Now the Cubs were hopping mad. The next batter (Jose Cardenal) and the manager (Jim Marshall) both came out to argue and were standing in the general area of the batter's box, when Hrabosky pretended to be following the umpire's instructions again. He threw another pitch, but this time he drilled one of the Cubs. That was it.
The benches emptied. Punches were thrown (and like most baseball fights--not landed). Players wrestled each other to the ground.
Today's Featured Baseball Card: Bill Madlock
(1975 Topps Baseball Card)
The stats on the back of this card tell the tale of very good 1974 rookie season: 453 at bats, 142 hits, 21 doubles, 5 triples, 9 homers, 54 RBI and a .313 average.

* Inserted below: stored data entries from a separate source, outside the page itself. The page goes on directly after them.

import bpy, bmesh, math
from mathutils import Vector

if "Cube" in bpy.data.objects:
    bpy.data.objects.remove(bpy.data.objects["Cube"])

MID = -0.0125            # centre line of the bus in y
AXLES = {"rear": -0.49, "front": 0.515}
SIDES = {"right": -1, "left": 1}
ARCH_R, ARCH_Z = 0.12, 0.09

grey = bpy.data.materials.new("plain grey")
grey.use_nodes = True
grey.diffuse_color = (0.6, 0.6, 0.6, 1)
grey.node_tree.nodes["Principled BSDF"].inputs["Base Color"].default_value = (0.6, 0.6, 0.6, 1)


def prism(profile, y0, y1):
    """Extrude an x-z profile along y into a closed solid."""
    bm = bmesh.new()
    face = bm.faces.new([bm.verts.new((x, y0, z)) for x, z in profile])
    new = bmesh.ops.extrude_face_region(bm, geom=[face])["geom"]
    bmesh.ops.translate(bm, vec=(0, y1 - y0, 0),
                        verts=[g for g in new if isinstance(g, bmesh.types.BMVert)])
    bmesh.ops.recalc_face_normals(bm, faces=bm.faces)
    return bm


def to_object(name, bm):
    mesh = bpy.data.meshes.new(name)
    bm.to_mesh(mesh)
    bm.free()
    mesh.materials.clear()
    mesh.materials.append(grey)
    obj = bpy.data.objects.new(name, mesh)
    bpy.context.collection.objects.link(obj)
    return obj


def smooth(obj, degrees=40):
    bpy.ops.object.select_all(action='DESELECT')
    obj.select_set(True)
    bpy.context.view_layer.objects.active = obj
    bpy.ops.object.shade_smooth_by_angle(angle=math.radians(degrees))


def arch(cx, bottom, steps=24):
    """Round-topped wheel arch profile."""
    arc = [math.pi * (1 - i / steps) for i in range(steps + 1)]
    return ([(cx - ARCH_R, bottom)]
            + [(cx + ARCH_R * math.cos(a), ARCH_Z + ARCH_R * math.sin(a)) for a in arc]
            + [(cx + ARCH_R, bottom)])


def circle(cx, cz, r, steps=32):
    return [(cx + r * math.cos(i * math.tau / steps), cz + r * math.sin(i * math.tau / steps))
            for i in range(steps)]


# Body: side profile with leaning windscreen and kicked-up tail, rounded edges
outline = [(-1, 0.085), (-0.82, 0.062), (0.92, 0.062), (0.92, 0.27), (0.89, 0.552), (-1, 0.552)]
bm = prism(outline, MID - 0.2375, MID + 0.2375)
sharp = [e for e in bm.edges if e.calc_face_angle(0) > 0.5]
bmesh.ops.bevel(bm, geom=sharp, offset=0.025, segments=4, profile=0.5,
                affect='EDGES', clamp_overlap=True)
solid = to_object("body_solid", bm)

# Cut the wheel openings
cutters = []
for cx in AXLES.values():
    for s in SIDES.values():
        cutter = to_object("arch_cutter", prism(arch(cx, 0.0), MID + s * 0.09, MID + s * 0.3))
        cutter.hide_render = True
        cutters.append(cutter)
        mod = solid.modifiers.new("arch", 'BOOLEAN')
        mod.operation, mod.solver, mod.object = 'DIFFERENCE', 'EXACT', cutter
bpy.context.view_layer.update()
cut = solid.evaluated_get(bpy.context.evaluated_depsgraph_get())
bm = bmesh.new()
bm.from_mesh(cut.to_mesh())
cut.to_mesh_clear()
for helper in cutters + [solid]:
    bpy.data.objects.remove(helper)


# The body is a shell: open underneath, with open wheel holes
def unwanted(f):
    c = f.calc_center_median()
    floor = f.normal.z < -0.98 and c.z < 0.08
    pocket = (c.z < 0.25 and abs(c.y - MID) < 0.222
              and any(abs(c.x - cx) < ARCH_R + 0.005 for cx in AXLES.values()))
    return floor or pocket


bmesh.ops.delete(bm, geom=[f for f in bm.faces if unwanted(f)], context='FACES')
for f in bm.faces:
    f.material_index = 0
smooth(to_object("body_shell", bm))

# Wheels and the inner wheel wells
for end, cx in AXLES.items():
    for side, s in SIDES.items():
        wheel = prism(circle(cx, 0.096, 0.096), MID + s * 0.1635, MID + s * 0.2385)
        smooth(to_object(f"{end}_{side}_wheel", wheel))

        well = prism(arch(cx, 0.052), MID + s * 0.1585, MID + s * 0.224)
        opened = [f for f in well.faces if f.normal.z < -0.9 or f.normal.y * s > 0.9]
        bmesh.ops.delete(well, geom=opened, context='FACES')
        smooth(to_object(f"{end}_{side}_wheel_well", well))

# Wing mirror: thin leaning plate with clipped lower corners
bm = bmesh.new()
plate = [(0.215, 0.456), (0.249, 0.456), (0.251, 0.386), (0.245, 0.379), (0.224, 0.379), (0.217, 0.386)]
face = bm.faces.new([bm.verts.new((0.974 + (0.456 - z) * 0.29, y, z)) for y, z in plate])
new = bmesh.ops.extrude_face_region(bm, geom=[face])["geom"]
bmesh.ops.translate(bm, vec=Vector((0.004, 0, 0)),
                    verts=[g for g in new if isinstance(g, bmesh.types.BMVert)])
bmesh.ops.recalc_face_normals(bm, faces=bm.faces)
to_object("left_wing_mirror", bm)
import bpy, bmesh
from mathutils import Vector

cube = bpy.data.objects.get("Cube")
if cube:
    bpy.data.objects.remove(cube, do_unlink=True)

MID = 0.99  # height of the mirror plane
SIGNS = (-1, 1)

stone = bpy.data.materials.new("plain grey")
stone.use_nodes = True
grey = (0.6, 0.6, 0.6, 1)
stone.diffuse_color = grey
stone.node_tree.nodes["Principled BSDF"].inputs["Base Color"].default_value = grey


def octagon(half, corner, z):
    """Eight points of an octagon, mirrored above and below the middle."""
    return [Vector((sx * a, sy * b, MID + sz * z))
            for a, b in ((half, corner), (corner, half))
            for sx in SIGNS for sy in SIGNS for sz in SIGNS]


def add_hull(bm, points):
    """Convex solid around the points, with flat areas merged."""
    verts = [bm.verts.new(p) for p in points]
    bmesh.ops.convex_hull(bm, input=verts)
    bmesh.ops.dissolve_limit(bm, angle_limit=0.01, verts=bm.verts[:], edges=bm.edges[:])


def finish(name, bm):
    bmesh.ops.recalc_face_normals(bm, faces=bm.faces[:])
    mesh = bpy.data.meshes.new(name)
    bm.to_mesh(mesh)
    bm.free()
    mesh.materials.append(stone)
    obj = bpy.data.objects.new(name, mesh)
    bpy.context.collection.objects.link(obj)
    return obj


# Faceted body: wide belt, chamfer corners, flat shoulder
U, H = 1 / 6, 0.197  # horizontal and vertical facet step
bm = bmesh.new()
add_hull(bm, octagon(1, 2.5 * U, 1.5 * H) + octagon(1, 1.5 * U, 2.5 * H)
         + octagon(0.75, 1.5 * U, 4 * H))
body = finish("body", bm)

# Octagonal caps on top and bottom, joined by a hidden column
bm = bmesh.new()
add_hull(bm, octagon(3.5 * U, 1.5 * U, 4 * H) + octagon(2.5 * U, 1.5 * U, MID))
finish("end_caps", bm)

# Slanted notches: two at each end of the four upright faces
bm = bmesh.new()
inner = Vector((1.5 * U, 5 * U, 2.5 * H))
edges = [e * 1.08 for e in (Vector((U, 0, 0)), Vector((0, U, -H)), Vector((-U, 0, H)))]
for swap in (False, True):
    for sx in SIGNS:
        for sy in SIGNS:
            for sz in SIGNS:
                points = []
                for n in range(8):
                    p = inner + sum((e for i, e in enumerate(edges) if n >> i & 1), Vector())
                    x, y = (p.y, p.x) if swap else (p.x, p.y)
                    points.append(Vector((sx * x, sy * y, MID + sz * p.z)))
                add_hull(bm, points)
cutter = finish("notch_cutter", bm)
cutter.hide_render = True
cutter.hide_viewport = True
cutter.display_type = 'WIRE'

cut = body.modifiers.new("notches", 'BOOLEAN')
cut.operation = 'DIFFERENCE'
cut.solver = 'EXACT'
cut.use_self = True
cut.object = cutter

Nickname of the Day: Mad Dog
But Mad Dog suited him better because of his competitive nature, and it stuck. He was fined by the league in 1975 for arguing about a third strike. In 1976 he charged the mound against the Giants and started a brawl. The same year he got mad at his own pitchers for not protecting him from brushback pitches. He was the anti-Ernie, the kind of player that owner P.K. Wrigley just didn't like. There was no way he was going to pay him a big raise after his second batting title, and that's the main reason he was shipped out after the 1976 season.
Cup of Coffee
In his first game, at Wrigley Field on April 20th, he pinch hit late in the game for Cubs first baseman Joe Kelly. He struck out.
His second and last at bat came a few weeks later at Forbes Field in Pittsburgh. Once again he came in as a pinch hitter, this time for Cubs pitcher Percy Jones--who had been getting rocked. Jacobs made another out, and never got another chance. Despite only playing in two games (both Cubs losses), he played alongside and against several Hall of Famers. His Cubs teammates at the time included Kiki Cuyler and Hack Wilson. The Pirates team he played against sported three Hall of Famers in their lineup that day, brothers Paul and Lloyd Waner, and Pie Traynor.
Jacobs died in 1952.
Other Cubs Birthdays
He was just a 21-year old kid when he got his chance, but in his only season in the bigs, the young pitcher was hit hard and didn't have good control.
~Dave Sappelt 1987 (Cubs 2012-2013)
He was obtained in the Sean Marshall trade but never really caught on as a fourth outfielder candidate for the Cubs.